#### [Task]
The records below need to be copied in full. Match them exactly.

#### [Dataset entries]
┄┄┄┄┄┄┄┄┄┄┄┄┄┄┄┄┄┄┄┄

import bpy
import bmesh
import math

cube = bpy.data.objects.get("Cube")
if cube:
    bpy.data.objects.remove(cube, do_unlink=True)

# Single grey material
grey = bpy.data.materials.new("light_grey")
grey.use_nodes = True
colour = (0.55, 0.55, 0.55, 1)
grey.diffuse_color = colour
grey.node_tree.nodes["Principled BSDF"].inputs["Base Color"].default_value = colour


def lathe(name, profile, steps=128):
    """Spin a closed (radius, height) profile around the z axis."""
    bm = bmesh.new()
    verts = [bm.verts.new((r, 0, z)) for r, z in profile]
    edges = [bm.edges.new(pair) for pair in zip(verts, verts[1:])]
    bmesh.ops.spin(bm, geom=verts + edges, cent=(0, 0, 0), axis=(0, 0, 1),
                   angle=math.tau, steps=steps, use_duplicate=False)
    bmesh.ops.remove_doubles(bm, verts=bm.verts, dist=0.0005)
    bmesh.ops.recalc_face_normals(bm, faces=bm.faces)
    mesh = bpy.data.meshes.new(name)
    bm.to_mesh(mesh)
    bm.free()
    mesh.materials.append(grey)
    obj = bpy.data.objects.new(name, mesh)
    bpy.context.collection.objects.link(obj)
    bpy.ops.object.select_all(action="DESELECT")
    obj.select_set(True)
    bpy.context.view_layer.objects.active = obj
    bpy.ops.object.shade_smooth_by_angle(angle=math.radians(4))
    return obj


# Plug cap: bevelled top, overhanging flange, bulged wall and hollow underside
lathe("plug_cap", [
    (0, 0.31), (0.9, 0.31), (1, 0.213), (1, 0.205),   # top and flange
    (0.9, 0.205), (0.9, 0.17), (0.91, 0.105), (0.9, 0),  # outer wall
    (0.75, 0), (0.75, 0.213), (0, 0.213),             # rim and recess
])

┄┄┄┄┄┄┄┄┄┄┄┄┄┄┄┄┄┄┄┄

#### [Worked solution]
import bpy
import bmesh
import math

cube = bpy.data.objects.get("Cube")
if cube:
    bpy.data.objects.remove(cube, do_unlink=True)

# Single grey material
grey = bpy.data.materials.new("light_grey")
grey.use_nodes = True
colour = (0.55, 0.55, 0.55, 1)
grey.diffuse_color = colour
grey.node_tree.nodes["Principled BSDF"].inputs["Base Color"].default_value = colour


def lathe(name, profile, steps=128):
    """Spin a closed (radius, height) profile around the z axis."""
    bm = bmesh.new()
    verts = [bm.verts.new((r, 0, z)) for r, z in profile]
    edges = [bm.edges.new(pair) for pair in zip(verts, verts[1:])]
    bmesh.ops.spin(bm, geom=verts + edges, cent=(0, 0, 0), axis=(0, 0, 1),
                   angle=math.tau, steps=steps, use_duplicate=False)
    bmesh.ops.remove_doubles(bm, verts=bm.verts, dist=0.0005)
    bmesh.ops.recalc_face_normals(bm, faces=bm.faces)
    mesh = bpy.data.meshes.new(name)
    bm.to_mesh(mesh)
    bm.free()
    mesh.materials.append(grey)
    obj = bpy.data.objects.new(name, mesh)
    bpy.context.collection.objects.link(obj)
    bpy.ops.object.select_all(action="DESELECT")
    obj.select_set(True)
    bpy.context.view_layer.objects.active = obj
    bpy.ops.object.shade_smooth_by_angle(angle=math.radians(4))
    return obj


# Plug cap: bevelled top, overhanging flange, bulged wall and hollow underside
lathe("plug_cap", [
    (0, 0.31), (0.9, 0.31), (1, 0.213), (1, 0.205),   # top and flange
    (0.9, 0.205), (0.9, 0.17), (0.91, 0.105), (0.9, 0),  # outer wall
    (0.75, 0), (0.75, 0.213), (0, 0.213),             # rim and recess
])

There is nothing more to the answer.